(Exercise instructions): Copy exactly the lines of the records below, and only those lines, beginning with the line that contains "block.select_set(True)" and ending with the line that contains "weighted.keep_sharp = True".

(Data extract):

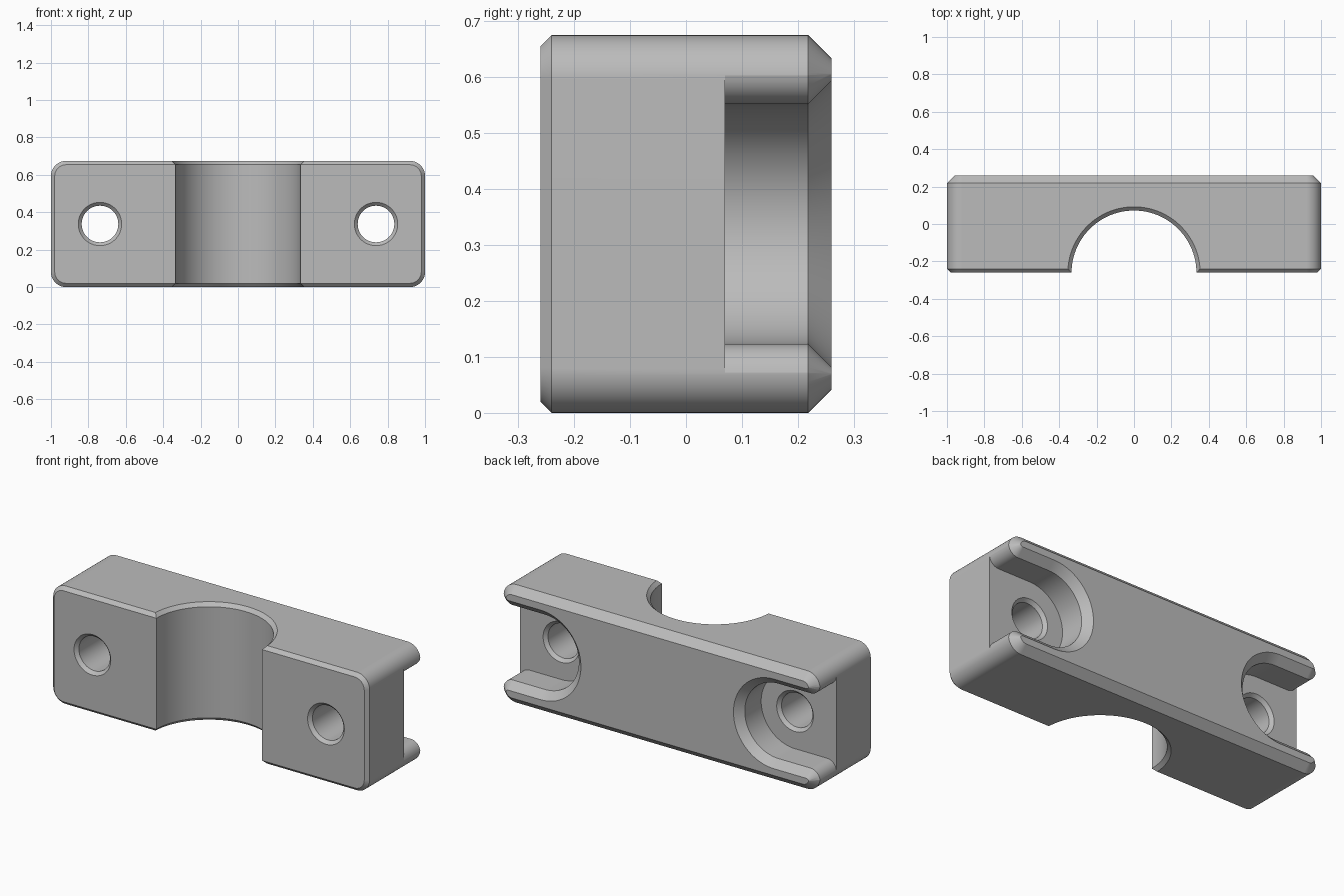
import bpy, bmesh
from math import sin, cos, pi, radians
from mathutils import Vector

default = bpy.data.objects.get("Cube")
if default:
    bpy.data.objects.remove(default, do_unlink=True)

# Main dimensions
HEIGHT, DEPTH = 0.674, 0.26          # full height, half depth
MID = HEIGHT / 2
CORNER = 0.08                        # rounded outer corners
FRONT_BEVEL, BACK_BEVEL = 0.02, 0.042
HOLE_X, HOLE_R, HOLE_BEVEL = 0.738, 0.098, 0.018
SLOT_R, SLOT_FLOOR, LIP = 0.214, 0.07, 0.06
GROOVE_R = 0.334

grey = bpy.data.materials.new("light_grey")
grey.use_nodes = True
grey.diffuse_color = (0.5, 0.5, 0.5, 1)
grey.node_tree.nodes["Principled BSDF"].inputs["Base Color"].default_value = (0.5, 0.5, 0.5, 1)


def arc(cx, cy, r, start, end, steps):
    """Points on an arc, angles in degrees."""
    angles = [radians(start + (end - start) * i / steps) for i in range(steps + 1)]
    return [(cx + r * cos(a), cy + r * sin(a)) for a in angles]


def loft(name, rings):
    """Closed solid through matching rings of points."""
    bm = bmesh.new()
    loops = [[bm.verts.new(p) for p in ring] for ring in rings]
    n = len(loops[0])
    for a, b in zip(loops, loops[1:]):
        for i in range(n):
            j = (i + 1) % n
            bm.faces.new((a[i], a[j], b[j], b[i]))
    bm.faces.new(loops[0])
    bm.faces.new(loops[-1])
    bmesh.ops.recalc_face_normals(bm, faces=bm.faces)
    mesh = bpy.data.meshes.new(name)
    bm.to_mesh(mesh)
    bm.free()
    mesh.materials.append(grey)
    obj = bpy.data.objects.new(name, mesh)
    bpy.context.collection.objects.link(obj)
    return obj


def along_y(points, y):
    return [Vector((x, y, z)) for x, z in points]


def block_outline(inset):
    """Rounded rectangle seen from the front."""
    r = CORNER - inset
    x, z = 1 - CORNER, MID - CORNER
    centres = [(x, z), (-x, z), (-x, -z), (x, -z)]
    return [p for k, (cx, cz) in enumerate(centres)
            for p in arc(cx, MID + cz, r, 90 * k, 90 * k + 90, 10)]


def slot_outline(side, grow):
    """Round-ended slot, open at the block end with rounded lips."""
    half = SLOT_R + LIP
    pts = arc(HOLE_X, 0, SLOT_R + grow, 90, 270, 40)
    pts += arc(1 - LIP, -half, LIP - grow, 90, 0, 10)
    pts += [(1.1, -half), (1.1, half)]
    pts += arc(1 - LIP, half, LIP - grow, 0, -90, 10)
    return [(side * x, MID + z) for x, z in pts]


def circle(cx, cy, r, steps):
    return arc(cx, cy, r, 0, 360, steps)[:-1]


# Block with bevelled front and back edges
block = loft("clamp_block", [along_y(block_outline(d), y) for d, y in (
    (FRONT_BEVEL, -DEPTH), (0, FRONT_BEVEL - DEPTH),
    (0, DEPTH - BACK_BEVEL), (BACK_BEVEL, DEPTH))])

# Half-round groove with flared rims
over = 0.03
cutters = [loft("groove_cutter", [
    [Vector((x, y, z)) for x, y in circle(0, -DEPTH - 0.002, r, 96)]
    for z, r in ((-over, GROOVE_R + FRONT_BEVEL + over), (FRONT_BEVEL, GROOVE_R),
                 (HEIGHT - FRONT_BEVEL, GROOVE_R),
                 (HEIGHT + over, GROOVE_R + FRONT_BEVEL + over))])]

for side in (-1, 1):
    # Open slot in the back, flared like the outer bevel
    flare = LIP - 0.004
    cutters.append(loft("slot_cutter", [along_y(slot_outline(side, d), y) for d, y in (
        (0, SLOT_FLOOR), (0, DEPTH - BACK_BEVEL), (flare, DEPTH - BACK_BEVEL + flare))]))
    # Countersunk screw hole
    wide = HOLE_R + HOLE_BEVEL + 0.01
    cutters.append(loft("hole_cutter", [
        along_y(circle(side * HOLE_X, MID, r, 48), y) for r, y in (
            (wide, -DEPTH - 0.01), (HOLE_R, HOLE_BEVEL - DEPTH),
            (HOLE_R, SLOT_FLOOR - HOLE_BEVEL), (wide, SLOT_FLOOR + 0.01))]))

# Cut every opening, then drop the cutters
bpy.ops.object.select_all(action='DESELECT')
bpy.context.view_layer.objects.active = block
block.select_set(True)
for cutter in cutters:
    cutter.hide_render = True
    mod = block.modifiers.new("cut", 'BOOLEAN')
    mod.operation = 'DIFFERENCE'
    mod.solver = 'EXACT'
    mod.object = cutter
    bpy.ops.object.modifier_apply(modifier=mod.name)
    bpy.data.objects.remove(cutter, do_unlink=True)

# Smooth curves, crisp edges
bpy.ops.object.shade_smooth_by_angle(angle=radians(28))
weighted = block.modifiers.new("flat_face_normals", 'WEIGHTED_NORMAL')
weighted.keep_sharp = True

---

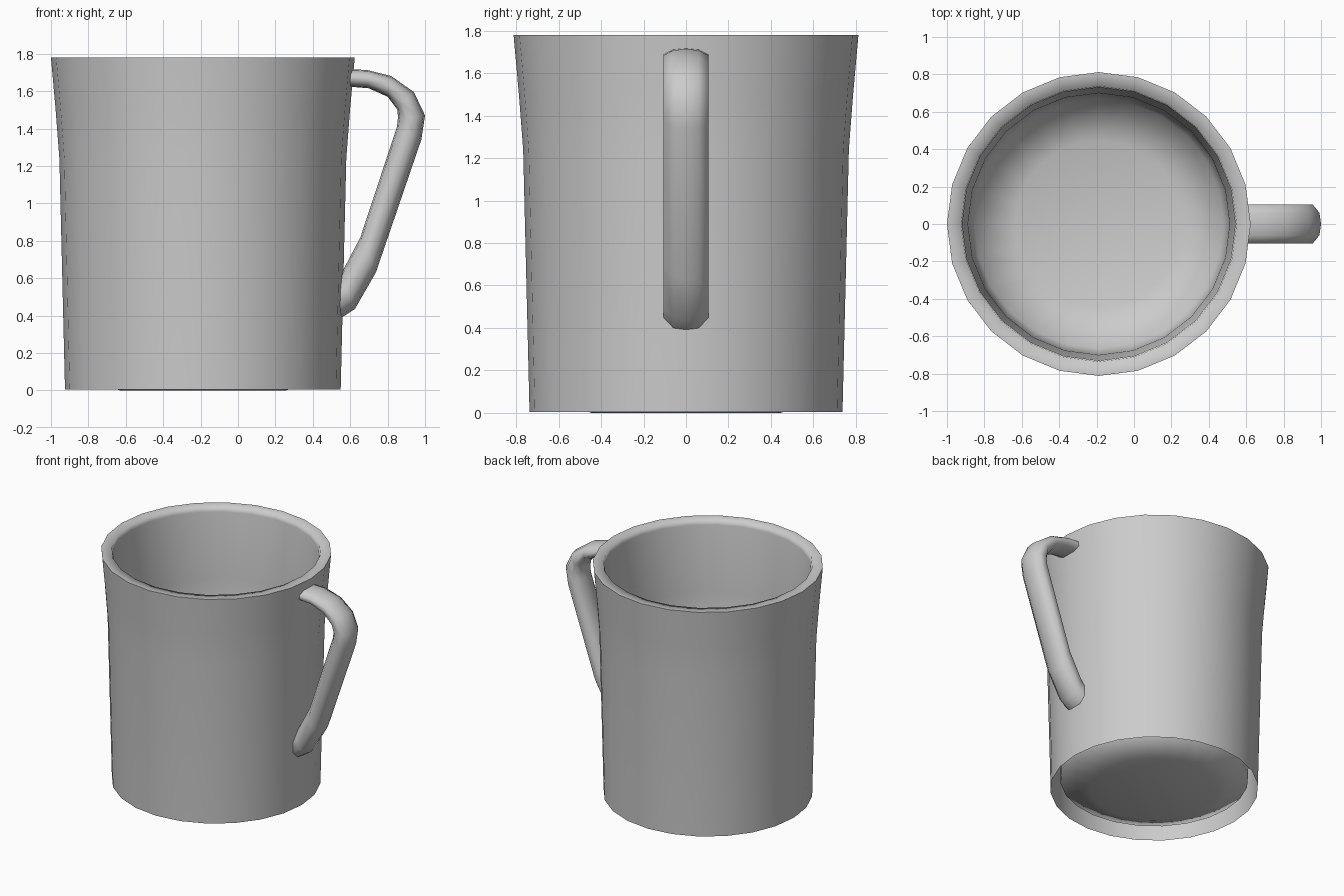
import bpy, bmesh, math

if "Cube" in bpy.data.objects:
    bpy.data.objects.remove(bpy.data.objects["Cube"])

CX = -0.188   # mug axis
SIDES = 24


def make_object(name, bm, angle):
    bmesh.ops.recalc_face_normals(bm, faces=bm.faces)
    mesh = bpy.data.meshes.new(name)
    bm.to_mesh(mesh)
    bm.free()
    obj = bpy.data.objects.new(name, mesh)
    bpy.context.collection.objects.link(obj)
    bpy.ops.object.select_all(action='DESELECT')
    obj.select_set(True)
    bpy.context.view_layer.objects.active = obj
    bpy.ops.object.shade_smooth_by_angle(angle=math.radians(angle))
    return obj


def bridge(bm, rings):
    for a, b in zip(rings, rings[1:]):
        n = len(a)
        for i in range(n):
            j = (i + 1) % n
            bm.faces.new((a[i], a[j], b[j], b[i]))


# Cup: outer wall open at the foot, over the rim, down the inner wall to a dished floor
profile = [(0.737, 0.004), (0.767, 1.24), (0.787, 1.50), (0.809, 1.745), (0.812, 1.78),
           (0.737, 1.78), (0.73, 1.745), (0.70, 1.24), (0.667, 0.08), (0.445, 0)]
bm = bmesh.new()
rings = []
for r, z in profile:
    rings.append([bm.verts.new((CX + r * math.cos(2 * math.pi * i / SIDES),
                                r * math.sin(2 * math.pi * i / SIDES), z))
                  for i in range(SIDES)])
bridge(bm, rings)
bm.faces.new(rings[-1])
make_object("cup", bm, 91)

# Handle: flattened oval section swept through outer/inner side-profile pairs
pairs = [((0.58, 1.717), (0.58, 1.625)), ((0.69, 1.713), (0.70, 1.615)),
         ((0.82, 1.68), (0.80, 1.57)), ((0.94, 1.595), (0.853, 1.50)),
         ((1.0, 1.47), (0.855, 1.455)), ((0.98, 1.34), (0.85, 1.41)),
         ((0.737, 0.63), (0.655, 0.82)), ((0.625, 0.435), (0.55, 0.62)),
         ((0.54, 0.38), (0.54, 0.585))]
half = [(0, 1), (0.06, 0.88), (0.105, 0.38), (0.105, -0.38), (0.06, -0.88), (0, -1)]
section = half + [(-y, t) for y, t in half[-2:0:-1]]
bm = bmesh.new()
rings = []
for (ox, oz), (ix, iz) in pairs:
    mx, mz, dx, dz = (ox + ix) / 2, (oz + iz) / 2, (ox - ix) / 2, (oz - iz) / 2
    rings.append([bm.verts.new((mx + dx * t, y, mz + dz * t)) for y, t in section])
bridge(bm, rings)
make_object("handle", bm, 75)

(Your response):
block.select_set(True)
for cutter in cutters:
    cutter.hide_render = True
    mod = block.modifiers.new("cut", 'BOOLEAN')
    mod.operation = 'DIFFERENCE'
    mod.solver = 'EXACT'
    mod.object = cutter
    bpy.ops.object.modifier_apply(modifier=mod.name)
    bpy.data.objects.remove(cutter, do_unlink=True)

# Smooth curves, crisp edges
bpy.ops.object.shade_smooth_by_angle(angle=radians(28))
weighted = block.modifiers.new("flat_face_normals", 'WEIGHTED_NORMAL')
weighted.keep_sharp = True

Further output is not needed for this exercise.